[Dataset entries]
- Opening Delimiter -

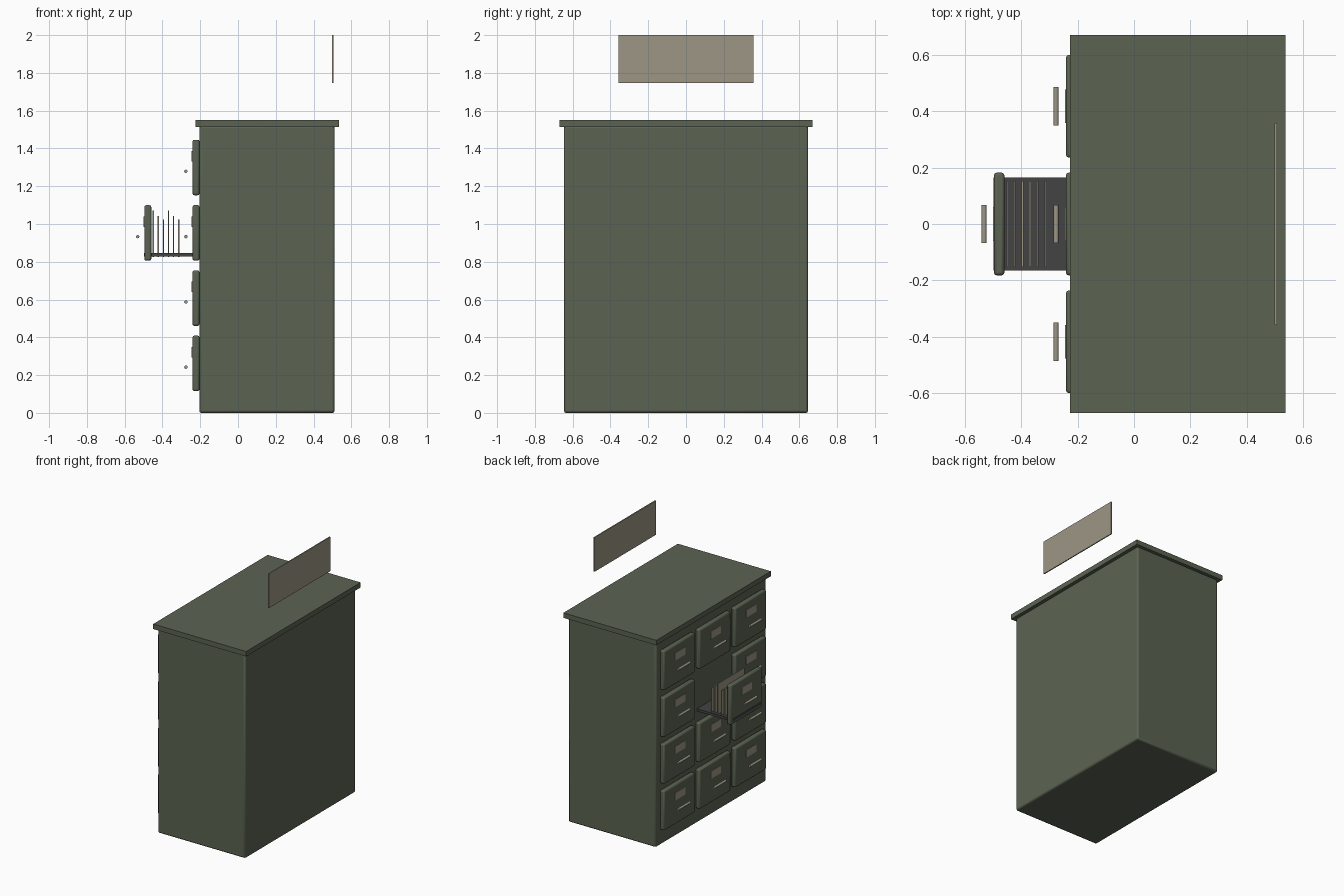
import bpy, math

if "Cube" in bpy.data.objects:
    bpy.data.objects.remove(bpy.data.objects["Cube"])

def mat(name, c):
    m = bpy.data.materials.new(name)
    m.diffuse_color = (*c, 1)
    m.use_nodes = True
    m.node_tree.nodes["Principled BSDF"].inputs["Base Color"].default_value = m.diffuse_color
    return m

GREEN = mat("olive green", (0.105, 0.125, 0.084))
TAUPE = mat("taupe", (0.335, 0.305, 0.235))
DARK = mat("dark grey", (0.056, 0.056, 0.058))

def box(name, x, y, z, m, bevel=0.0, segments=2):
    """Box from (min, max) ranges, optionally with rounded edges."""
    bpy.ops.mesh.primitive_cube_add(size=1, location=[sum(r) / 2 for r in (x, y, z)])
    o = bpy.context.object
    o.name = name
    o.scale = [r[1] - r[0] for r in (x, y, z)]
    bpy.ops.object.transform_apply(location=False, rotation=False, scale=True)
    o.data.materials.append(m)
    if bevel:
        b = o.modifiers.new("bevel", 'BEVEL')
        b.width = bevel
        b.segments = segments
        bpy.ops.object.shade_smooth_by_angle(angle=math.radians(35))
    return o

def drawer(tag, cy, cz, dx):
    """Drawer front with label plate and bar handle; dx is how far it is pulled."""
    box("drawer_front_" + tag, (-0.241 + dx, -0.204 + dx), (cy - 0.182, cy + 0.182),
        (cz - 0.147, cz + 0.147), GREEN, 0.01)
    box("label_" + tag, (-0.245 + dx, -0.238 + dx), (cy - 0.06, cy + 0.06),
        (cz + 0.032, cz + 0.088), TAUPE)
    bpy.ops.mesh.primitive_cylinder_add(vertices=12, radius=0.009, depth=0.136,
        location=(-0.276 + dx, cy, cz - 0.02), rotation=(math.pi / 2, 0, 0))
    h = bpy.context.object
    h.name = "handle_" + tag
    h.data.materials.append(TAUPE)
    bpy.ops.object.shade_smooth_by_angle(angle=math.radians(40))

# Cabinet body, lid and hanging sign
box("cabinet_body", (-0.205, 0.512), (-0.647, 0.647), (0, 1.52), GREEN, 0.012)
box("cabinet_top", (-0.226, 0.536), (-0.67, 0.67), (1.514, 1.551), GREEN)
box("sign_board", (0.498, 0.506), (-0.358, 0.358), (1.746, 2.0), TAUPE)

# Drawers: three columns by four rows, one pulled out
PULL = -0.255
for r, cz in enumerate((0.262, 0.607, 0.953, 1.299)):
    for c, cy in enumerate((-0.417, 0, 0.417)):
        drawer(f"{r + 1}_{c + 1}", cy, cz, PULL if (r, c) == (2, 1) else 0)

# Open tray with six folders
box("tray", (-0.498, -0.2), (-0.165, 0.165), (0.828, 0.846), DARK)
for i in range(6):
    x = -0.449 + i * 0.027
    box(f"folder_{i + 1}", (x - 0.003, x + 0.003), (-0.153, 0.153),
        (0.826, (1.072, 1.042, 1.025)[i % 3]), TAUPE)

- Closing Delimiter -

# [TASK DESCRIPTION]
An exact copy is required of the lines from the start of the records above through the line with "bpy.ops.object.shade_smooth_by_angle(angle=math.radians(40))", and only those, without any pictures.

# [OUTPUT BELOW]
import bpy, math

if "Cube" in bpy.data.objects:
    bpy.data.objects.remove(bpy.data.objects["Cube"])

def mat(name, c):
    m = bpy.data.materials.new(name)
    m.diffuse_color = (*c, 1)
    m.use_nodes = True
    m.node_tree.nodes["Principled BSDF"].inputs["Base Color"].default_value = m.diffuse_color
    return m

GREEN = mat("olive green", (0.105, 0.125, 0.084))
TAUPE = mat("taupe", (0.335, 0.305, 0.235))
DARK = mat("dark grey", (0.056, 0.056, 0.058))

def box(name, x, y, z, m, bevel=0.0, segments=2):
    """Box from (min, max) ranges, optionally with rounded edges."""
    bpy.ops.mesh.primitive_cube_add(size=1, location=[sum(r) / 2 for r in (x, y, z)])
    o = bpy.context.object
    o.name = name
    o.scale = [r[1] - r[0] for r in (x, y, z)]
    bpy.ops.object.transform_apply(location=False, rotation=False, scale=True)
    o.data.materials.append(m)
    if bevel:
        b = o.modifiers.new("bevel", 'BEVEL')
        b.width = bevel
        b.segments = segments
        bpy.ops.object.shade_smooth_by_angle(angle=math.radians(35))
    return o

def drawer(tag, cy, cz, dx):
    """Drawer front with label plate and bar handle; dx is how far it is pulled."""
    box("drawer_front_" + tag, (-0.241 + dx, -0.204 + dx), (cy - 0.182, cy + 0.182),
        (cz - 0.147, cz + 0.147), GREEN, 0.01)
    box("label_" + tag, (-0.245 + dx, -0.238 + dx), (cy - 0.06, cy + 0.06),
        (cz + 0.032, cz + 0.088), TAUPE)
    bpy.ops.mesh.primitive_cylinder_add(vertices=12, radius=0.009, depth=0.136,
        location=(-0.276 + dx, cy, cz - 0.02), rotation=(math.pi / 2, 0, 0))
    h = bpy.context.object
    h.name = "handle_" + tag
    h.data.materials.append(TAUPE)
    bpy.ops.object.shade_smooth_by_angle(angle=math.radians(40))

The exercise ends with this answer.